How could the Israelites have made the Golden Calf? They had just witnessed the most awe-inspiring, mind boggling miracles- the ten plagues, the splitting of the Red Sea and to cap it all God’s revelation to them on Mount Sinai. And yet here they were only a few weeks later making a golden calf and proclaiming: “these are your gods Israel, who brought you up from the land of Egypt.”
Many explanations have been put forward. Moses had been up the mountain for longer than they expected, so they assumed he was dead and sought a substitute for his leadership. Alternatively, the calf was made by the foreigners in their midst- they blamed the foreigners in those days too. Or they were so subsumed in their slave mentality that they could not deal with the idea of an unknown invisible deity; they needed a concrete representation. Continue reading “We will do, but do we hear?”
The High Priest in the Israelite Tabernacle, and later in the Jerusalem Temple, was told to wear an object, identified as a tzitz, on his forehead. The instruction to make this object is found in the book of Exodus (28, 36-38), but no details are given as to its size, shape or weight. All we are told is that it is to be made of pure gold, placed upon the priest’s linen headdress and suspended from a woollen thread dyed with t’chelet, a blue pigment extracted from a particular species of marine snail. The tzitz is to have the words Holy to the Lord engraved upon it.
As we would expect, rabbinic tradition amplifies this very vague instruction. According to the Talmud (Shabbat 63b) the tzitz was a plate, two fingerbreadths in breadth, that extended the full width of the forehead, from one ear to the other. To the Lord was written on one line, the word Holy was written beneath. R. Eliezer ben Yosé disagreed; he claimed to have seen the tzitz in Rome, taken there with the other treasures after the Romans had destroyed the Temple. The words Holy to the Lord were, he said, written on one line. Continue reading “Sparkling Fringes- How Language Helps Us Make Connections We Might Otherwise Miss”
After he has given them the Torah, God instructs the Israelites to build him a sanctuary, out of materials that they will voluntarily donate.

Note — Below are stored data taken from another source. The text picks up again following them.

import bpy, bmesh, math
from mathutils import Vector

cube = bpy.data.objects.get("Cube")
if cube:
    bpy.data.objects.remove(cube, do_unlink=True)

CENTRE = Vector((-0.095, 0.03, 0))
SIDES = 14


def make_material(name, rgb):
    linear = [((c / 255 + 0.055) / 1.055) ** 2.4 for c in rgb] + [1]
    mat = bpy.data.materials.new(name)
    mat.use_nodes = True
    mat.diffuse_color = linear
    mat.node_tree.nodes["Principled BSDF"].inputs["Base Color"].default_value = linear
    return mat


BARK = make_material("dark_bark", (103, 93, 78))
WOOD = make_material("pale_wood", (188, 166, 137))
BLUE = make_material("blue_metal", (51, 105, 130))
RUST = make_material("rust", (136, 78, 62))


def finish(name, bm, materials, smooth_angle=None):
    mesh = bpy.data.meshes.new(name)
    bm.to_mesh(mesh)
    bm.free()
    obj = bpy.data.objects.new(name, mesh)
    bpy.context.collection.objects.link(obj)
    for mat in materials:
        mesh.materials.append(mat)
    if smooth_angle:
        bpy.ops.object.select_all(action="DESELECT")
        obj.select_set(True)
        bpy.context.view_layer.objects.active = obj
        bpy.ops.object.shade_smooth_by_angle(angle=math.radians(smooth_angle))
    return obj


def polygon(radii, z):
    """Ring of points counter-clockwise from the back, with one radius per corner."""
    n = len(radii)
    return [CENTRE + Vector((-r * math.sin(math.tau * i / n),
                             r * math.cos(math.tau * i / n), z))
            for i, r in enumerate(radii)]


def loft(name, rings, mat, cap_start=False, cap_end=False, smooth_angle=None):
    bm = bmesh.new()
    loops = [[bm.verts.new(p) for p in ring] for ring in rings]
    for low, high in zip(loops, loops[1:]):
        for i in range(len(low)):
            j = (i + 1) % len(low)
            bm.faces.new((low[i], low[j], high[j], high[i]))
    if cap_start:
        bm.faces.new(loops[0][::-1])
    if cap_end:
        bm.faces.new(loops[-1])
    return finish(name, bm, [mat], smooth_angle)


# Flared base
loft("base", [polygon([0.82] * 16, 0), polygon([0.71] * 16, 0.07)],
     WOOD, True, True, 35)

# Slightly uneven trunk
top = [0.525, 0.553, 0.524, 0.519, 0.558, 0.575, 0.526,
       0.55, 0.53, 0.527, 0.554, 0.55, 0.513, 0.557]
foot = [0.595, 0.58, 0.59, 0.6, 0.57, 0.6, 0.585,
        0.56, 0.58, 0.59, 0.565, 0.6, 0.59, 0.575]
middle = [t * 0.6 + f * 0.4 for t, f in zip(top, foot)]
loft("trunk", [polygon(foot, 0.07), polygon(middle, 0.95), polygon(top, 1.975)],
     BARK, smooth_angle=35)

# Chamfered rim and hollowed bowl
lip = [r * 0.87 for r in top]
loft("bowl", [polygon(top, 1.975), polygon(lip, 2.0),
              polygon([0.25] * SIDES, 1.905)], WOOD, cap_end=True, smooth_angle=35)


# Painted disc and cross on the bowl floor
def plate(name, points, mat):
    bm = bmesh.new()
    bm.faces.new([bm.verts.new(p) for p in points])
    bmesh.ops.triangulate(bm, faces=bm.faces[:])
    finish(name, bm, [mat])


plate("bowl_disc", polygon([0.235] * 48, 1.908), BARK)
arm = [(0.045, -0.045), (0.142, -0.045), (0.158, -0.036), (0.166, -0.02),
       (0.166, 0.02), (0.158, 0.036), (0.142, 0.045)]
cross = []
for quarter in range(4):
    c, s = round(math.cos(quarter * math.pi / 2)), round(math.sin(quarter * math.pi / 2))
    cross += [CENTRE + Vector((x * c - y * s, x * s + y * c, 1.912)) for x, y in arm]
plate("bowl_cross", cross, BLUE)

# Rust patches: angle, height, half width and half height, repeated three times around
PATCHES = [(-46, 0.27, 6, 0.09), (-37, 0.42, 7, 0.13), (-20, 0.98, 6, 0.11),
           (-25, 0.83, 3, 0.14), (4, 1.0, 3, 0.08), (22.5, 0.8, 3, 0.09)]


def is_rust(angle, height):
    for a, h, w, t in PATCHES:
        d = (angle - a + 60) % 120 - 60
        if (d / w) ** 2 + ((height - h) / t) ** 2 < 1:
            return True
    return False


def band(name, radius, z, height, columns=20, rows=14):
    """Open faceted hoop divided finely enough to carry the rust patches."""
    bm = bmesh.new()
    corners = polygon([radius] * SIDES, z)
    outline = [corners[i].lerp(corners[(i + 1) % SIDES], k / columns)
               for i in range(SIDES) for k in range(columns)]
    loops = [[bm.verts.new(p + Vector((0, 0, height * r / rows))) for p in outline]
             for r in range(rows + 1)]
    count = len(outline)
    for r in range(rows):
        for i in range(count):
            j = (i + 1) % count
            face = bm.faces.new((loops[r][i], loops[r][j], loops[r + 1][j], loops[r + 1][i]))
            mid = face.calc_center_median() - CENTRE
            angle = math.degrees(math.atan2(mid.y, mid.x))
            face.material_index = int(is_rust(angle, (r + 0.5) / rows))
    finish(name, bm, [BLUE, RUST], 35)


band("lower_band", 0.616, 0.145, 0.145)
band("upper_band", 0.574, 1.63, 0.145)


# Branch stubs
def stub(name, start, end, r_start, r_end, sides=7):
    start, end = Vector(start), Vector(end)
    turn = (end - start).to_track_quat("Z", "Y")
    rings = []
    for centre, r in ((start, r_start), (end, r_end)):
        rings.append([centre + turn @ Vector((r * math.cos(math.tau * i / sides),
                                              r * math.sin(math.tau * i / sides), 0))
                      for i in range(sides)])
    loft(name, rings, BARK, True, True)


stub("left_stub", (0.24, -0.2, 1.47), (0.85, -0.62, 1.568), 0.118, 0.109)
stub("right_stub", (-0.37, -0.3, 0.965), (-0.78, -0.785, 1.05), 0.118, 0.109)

The idea that the nation needs a sanctuary in which to worship is reasonable. What is harder to understand is the biblical idea that God needs a house to dwell in (Exodus 25,8). Equally difficult is the rabbinic interpretation that implies God needs the sanctuary as much, or even more, than the Israelites. Continue reading “God Doesn’t Need a Granny Flat”
When the Temple was destroyed in 70 CE the Jewish religion could easily have vanished with it. The Temple was Judaism’s cultic centre, without it the faith’s survival seemed impossible. Had it not been for a small group of people, who we now call the Rabbis. They took it upon themselves to reshape Judaism for a new future, one in which individuals rather than priests were responsible for their own spiritual needs, in which the home and synagogue rather than the Temple became the centre of religious life.
The first generation of rabbis began the process of establishing the religion’s framework. They drew on the traditions they knew, and they expounded the text of the written Torah. Subsequent generations clarified, expanded and supplemented their work. But they were a small, isolated group of scholars. For their work to have any meaning at all they would have to inspire and enthuse the masses. They needed to get their message out. Continue reading “Akiva’s Educational Manifesto”